▸ **Data**:

== Segment start ==

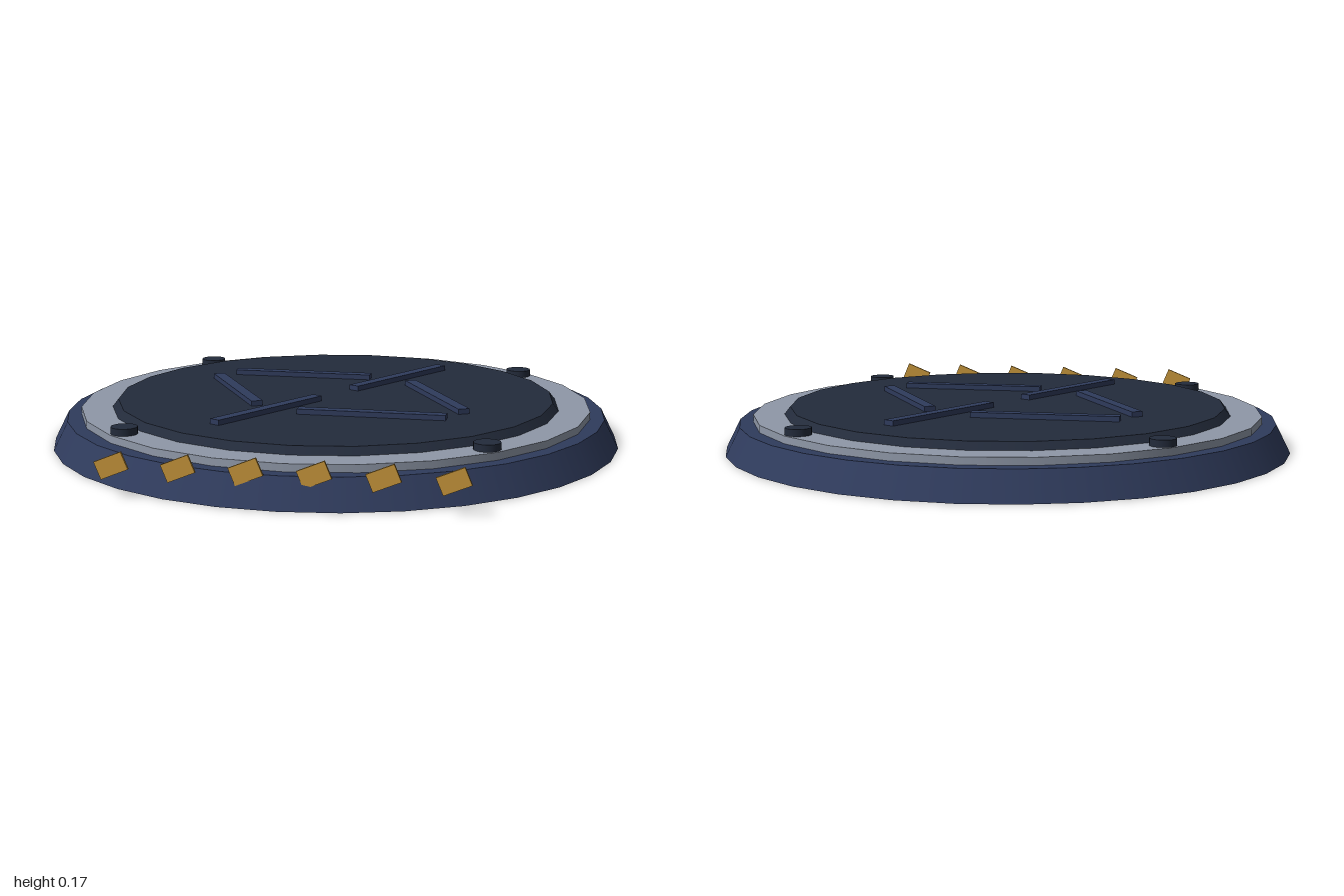
import * as THREE from 'three';

const material = (color) => new THREE.MeshStandardMaterial({ color });

export function createModel() {
  const model = new THREE.Group();
  const navy = material(0x2f3b5c);
  const dark = material(0x232b3b);
  const silver = material(0x8f98a8);
  const gold = material(0xc4943a);

  const add = (name, geometry, mat, x, y, z) => {
    const mesh = new THREE.Mesh(geometry, mat);
    mesh.name = name;
    mesh.position.set(x, y, z);
    model.add(mesh);
    return mesh;
  };

  // Tapered disc standing between two heights
  const disc = (name, mat, rTop, rBottom, y0, y1, sides, x = 0, z = 0) =>
    add(name, new THREE.CylinderGeometry(rTop, rBottom, y1 - y0, sides), mat, x, (y0 + y1) / 2, z);

  // Stacked round body
  disc('base', navy, 0.95, 1, 0, 0.1, 32);
  disc('trimRing', silver, 0.9, 0.9, 0.1, 0.126, 24);
  disc('topPlate', dark, 0.77, 0.795, 0.12, 0.152, 24);

  // Four studs on the ring
  for (const x of [-0.6, 0.6]) {
    for (const z of [-0.6, 0.6]) disc('stud', dark, 0.045, 0.045, 0.115, 0.15, 16, x, z);
  }

  // Six raised bars in a pinwheel
  const barGeometry = new THREE.BoxGeometry(0.51, 0.025, 0.04);
  for (let i = 0; i < 6; i++) {
    const a = (i * Math.PI) / 3;
    const bar = add('pinwheelBar', barGeometry, navy, 0.36 * Math.cos(a), 0.1575, 0.36 * Math.sin(a));
    bar.rotation.y = a - THREE.MathUtils.degToRad(61);
  }

  // Row of tilted thin plates along the front
  const plateGeometry = new THREE.BoxGeometry(0.095, 0.06, 0.01);
  for (let i = 0; i < 6; i++) {
    const plate = add('frontPlate', plateGeometry, gold, (i - 2.5) * 0.2145, 0.108, 0.95);
    plate.rotation.z = 0.39;
  }

  return model;
}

== Segment end ==

▸ **Task**: Which lines above include the string "disc"? Show them.

▸ **Completed task**:
  // Tapered disc standing between two heights
  const disc = (name, mat, rTop, rBottom, y0, y1, sides, x = 0, z = 0) =>
  disc('base', navy, 0.95, 1, 0, 0.1, 32);
  disc('trimRing', silver, 0.9, 0.9, 0.1, 0.126, 24);
  disc('topPlate', dark, 0.77, 0.795, 0.12, 0.152, 24);
    for (const z of [-0.6, 0.6]) disc('stud', dark, 0.045, 0.045, 0.115, 0.15, 16, x, z);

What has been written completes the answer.